However he pointed out that at all times the owners had said they are committed to racing and that discussions were likely to focus on the details of “transitioning.”
Champion jumps trainer Willie Mullins said on Monday he is encouraged by the Merrion Group’s willingness to take on the management of Down Royal.
“I hope it’s going to very good. They’re a huge new group coming into Irish racing. They want to run a profitable racetrack and run it as a going concern.
“I think it’s huge that for the first time in a long time a group has come along saying they want to invest in an Irish racetrack,” he said.
Mullins, who won the first running of the Grade One JNwine Champion Chase in 1999 with Florida Pearl, pointed to Newbury as an example of how racing can continue to take place alongside commercial development.
“Newbury has sold a huge amount of land to build on and you never hear anything about it. They made huge profit out of it that suits racing, it suits the race company, and suits everybody,” he said.
Mullins paid tribute to the existing management team at Down Royal and pointed to the development of next week’s JNwine Champion Chase fixture as just one example of the improvements made there.
“I think these guys bring a fresh way of running a racecourse to Irish racing. Race tracks in England change hands all the time.
“People see ways of making money out of them and obviously these guys see ways of making money out of this racecourse, more than they would for rent, or what they’re being offered.
“I think we should wait and see and listen more before we criticise. I’d like to hear what their proposals are,” he added.
In racing news Mullins indicated Max Dynamite could take his chance in this Sunday’s Group one Prix Royal Oak at Chantilly.
Thomas Hobson, runner up to Stradivarius at Ascot on Saturday, also holds an entry in the French version of the St Leger.
However Mullins said: “I doubt he will go. He ran a cracker in Ascot and Oisin (Murphy) gave him a great ride. But I don’t think he’ll go to France. Max Dynamite does have a chance of going.”
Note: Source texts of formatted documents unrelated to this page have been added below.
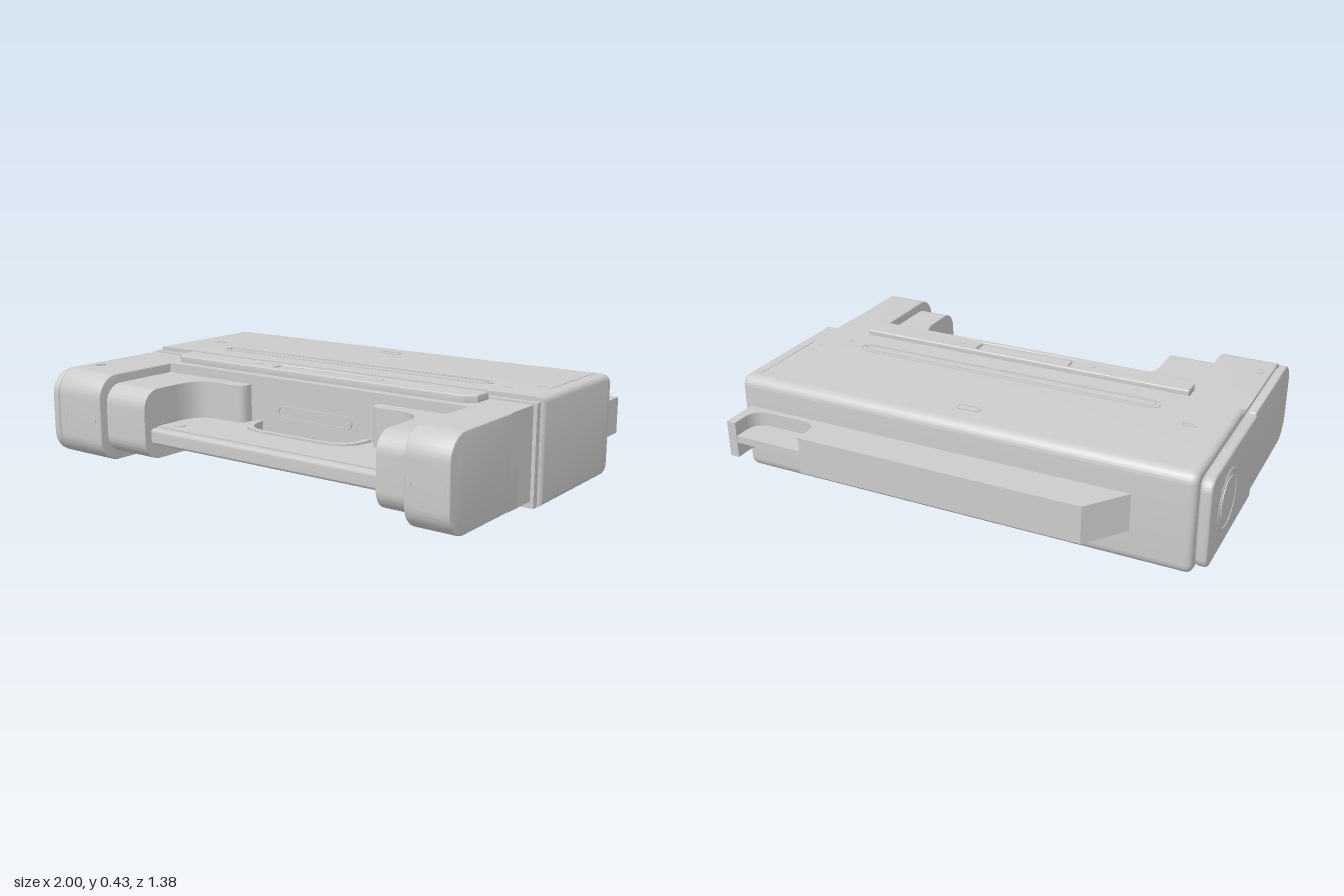
import * as THREE from 'three';
import { toCreasedNormals } from 'three/addons/utils/BufferGeometryUtils.js';

const material = new THREE.MeshStandardMaterial({ color: 0xcccccc });

function add(group, name, geometry) {
  const mesh = new THREE.Mesh(toCreasedNormals(geometry, 0.5), material);
  mesh.name = name;
  group.add(mesh);
  return mesh;
}

function extrude(shape, depth, bevel) {
  return new THREE.ExtrudeGeometry(shape, {
    depth: depth - 2 * bevel, curveSegments: 12, bevelEnabled: bevel > 0,
    bevelSize: bevel, bevelThickness: bevel, bevelOffset: -bevel, bevelSegments: 4,
  }).translate(0, 0, bevel);
}

// Rectangle with separate corner radii at its low and high u ends
function roundRect(u0, v0, u1, v1, rLow, rHigh = rLow, s = new THREE.Shape()) {
  const h = Math.PI / 2;
  s.moveTo(u0 + rLow, v0);
  s.lineTo(u1 - rHigh, v0);
  if (rHigh) s.absarc(u1 - rHigh, v0 + rHigh, rHigh, -h, 0);
  else s.lineTo(u1, v0);
  s.lineTo(u1, v1 - rHigh);
  if (rHigh) s.absarc(u1 - rHigh, v1 - rHigh, rHigh, 0, h);
  s.lineTo(u0 + rLow, v1);
  if (rLow) s.absarc(u0 + rLow, v1 - rLow, rLow, h, 2 * h);
  else s.lineTo(u0, v1);
  s.lineTo(u0, v0 + rLow);
  if (rLow) s.absarc(u0 + rLow, v0 + rLow, rLow, 2 * h, 3 * h);
  return s;
}

// Side profile (back z0 to front z1, y0 to y1) swept from x0 to x1
function sideBlock(x0, x1, y0, y1, z0, z1, rBack, rFront, bevel = 0) {
  return extrude(roundRect(-z1, y0, -z0, y1, rFront, rBack), x1 - x0, bevel)
    .rotateY(Math.PI / 2).translate(x0, 0, 0);
}

// Plan outline drawn as (x, -z), raised from y0 to y1
function plan(shape, y0, y1, bevel = 0) {
  return extrude(shape, y1 - y0, bevel).rotateX(-Math.PI / 2).translate(0, y0, 0);
}

// Points of a U-shaped outline with rounded bottom corners, as (x, -z)
function uPoints(x0, x1, zOpen, zEnd, r) {
  const d = Math.sign(zEnd - zOpen);
  const p = new THREE.Path();
  p.moveTo(x0, -zOpen);
  p.lineTo(x0, -(zEnd - d * r));
  p.quadraticCurveTo(x0, -zEnd, x0 + r, -zEnd);
  p.lineTo(x1 - r, -zEnd);
  p.quadraticCurveTo(x1, -zEnd, x1, -(zEnd - d * r));
  p.lineTo(x1, -zOpen);
  return p.getPoints(10);
}

// Thin outline around a capsule-shaped slot on a top surface
function slotFrame(group, name, cx, cz, w, d, y, t = 0.006) {
  const r = Math.min(w, d) / 2;
  const s = roundRect(cx - w / 2, -cz - d / 2, cx + w / 2, -cz + d / 2, r * 0.98);
  s.holes.push(roundRect(cx - w / 2 + t, -cz - d / 2 + t, cx + w / 2 - t, -cz + d / 2 - t,
    (r - t) * 0.98, undefined, new THREE.Path()));
  add(group, name, plan(s, y - 0.004, y + 0.003));
}

function screw(group, x, y, z, r, facing) {
  const g = new THREE.CylinderGeometry(r, r, 0.008, 16);
  if (facing === 'front') g.rotateX(Math.PI / 2);
  add(group, 'screw', g.translate(x, y, z));
}

export function createModel() {
  const g = new THREE.Group();
  g.name = 'dockingUnit';

  // Rear housing and its front rim
  add(g, 'rearHousing', sideBlock(-0.95, 1, 0, 0.42, -0.53, 0.08, 0.045, 0, 0.025));
  add(g, 'housingRim', sideBlock(-0.945, 0.985, 0.003, 0.402, 0.05, 0.105, 0, 0));

  // Front casing: cross wall, outer arms, stepped inner arms
  add(g, 'crossWall', sideBlock(-0.95, 0.97, 0.03, 0.395, 0.05, 0.27, 0, 0));
  for (const [x0, x1] of [[-0.95, -0.7], [0.79, 0.97]])
    add(g, 'outerArm', sideBlock(x0, x1, 0.03, 0.395, 0.2, 0.685, 0, 0.1, 0.006));
  for (const [x0, x1] of [[-0.71, -0.48], [0.65, 0.8]])
    add(g, 'innerArm', sideBlock(x0, x1, 0.065, 0.355, 0.2, 0.645, 0, 0.08));

  // Curved shoulders at the back of the bay, mirrored about its middle
  const bayX = 0.085;
  for (const m of [1, -1]) {
    const s = new THREE.Shape();
    const X = (x) => bayX + m * (x - bayX);
    s.moveTo(X(-0.5), -0.25);
    s.lineTo(X(-0.5), -0.45);
    s.lineTo(X(-0.48), -0.45);
    s.quadraticCurveTo(X(-0.475), -0.33, X(-0.37), -0.33);
    s.lineTo(X(-0.275), -0.33);
    s.quadraticCurveTo(X(-0.235), -0.33, X(-0.235), -0.29);
    s.lineTo(X(-0.235), -0.25);
    add(g, 'bayShoulder', plan(s, 0.065, 0.355));
  }

  // Shelf across the bay with a finger notch, rim and front lip
  const shelf = new THREE.Shape([
    new THREE.Vector2(-0.49, -0.26), new THREE.Vector2(-0.49, -0.575),
    new THREE.Vector2(0.66, -0.575), new THREE.Vector2(0.66, -0.26),
    ...uPoints(-0.2, 0.37, 0.26, 0.415, 0.14).reverse(),
  ]);
  add(g, 'shelf', plan(shelf, 0.13, 0.2));
  const rim = new THREE.Shape([
    ...uPoints(-0.2, 0.37, 0.26, 0.415, 0.14),
    ...uPoints(-0.175, 0.345, 0.26, 0.395, 0.125).reverse(),
  ]);
  add(g, 'notchRim', plan(rim, 0.13, 0.208));
  add(g, 'shelfLip', sideBlock(-0.485, 0.655, 0.13, 0.195, 0.55, 0.61, 0, 0.012));
  for (const x of [-0.41, 0.585]) screw(g, x, 0.2, 0.515, 0.024);

  // Slot plate on the back wall of the bay
  const plate = roundRect(-0.095, 0.23, 0.28, 0.285, 0.027);
  plate.holes.push(roundRect(-0.087, 0.238, 0.272, 0.277, 0.019, undefined, new THREE.Path()));
  add(g, 'baySlot', extrude(plate, 0.008, 0).translate(0, 0, 0.268));

  // Raised panel on the cross wall, front corners cut off
  const panel = new THREE.Shape();
  [[-0.71, -0.115], [-0.71, -0.195], [-0.67, -0.23], [0.75, -0.23], [0.79, -0.195], [0.79, -0.115]]
    .forEach(([x, y], i) => (i ? panel.lineTo(x, y) : panel.moveTo(x, y)));
  panel.holes.push(roundRect(-0.18, -0.205, 0.26, -0.135, 0.01, undefined, new THREE.Path()));
  add(g, 'topPanel', plan(panel, 0.39, 0.425, 0.006));
  add(g, 'panelInset', new THREE.BoxGeometry(0.42, 0.03, 0.055).translate(0.04, 0.404, 0.17));
  for (const x of [-0.27, 0.34]) screw(g, x, 0.423, 0.17, 0.016);

  // End plates and the round knob on the right end
  add(g, 'rearEndPlate', sideBlock(-1, -0.957, 0.025, 0.395, -0.51, 0.095, 0.05, 0.02, 0.01));
  add(g, 'frontEndPlate', sideBlock(-0.99, -0.957, 0.03, 0.39, 0.105, 0.683, 0.01, 0.1, 0.006));
  add(g, 'endPlateCore', sideBlock(-0.97, -0.93, 0.04, 0.38, -0.48, 0.65, 0.04, 0.08));
  add(g, 'knobRing', new THREE.TorusGeometry(0.115, 0.012, 10, 40)
    .rotateY(Math.PI / 2).translate(-0.992, 0.21, -0.28));
  add(g, 'knob', new THREE.CylinderGeometry(0.09, 0.095, 0.012, 40)
    .rotateZ(Math.PI / 2).translate(-0.998, 0.21, -0.28));

  // Rear ledge with a slanted end and a finger recess over a thin web
  const ledge = new THREE.Shape([
    new THREE.Vector2(-0.735, 0.5), new THREE.Vector2(0.965, 0.5), new THREE.Vector2(0.965, 0.688),
    ...uPoints(0.62, 0.925, -0.688, -0.555, 0.075).reverse(),
    new THREE.Vector2(-0.585, 0.688),
  ]);
  add(g, 'rearLedge', plan(ledge, 0.135, 0.29));
  add(g, 'recessWeb', new THREE.BoxGeometry(0.32, 0.03, 0.145).translate(0.775, 0.215, -0.613));

  // Slots, seam and screws on the top
  slotFrame(g, 'longSlot', 0.033, -0.052, 1.37, 0.075, 0.42);
  slotFrame(g, 'longSlotInner', 0.033, -0.048, 1.33, 0.045, 0.42, 0.004);
  slotFrame(g, 'rearSlot', 0.015, -0.395, 0.1, 0.042, 0.42);
  slotFrame(g, 'smallSlot', -0.8, -0.165, 0.055, 0.026, 0.42, 0.005);
  slotFrame(g, 'armSlot', -0.905, 0.49, 0.026, 0.058, 0.395, 0.005);
  add(g, 'topSeam', new THREE.BoxGeometry(0.005, 0.006, 0.39).translate(0.942, 0.419, -0.285));
  screw(g, 0.9, 0.418, -0.11, 0.013);
  screw(g, 0.805, 0.418, -0.015, 0.013);

  // Screws on the front of the arms
  for (const x of [-0.91, -0.735, 0.81, 0.94]) screw(g, x, 0.21, 0.684, 0.011, 'front');

  return g;
}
The trainer also indicated his two year old Micro Manage, an impressive Tipperary maiden winner earlier this month, is unlikely to run again this season.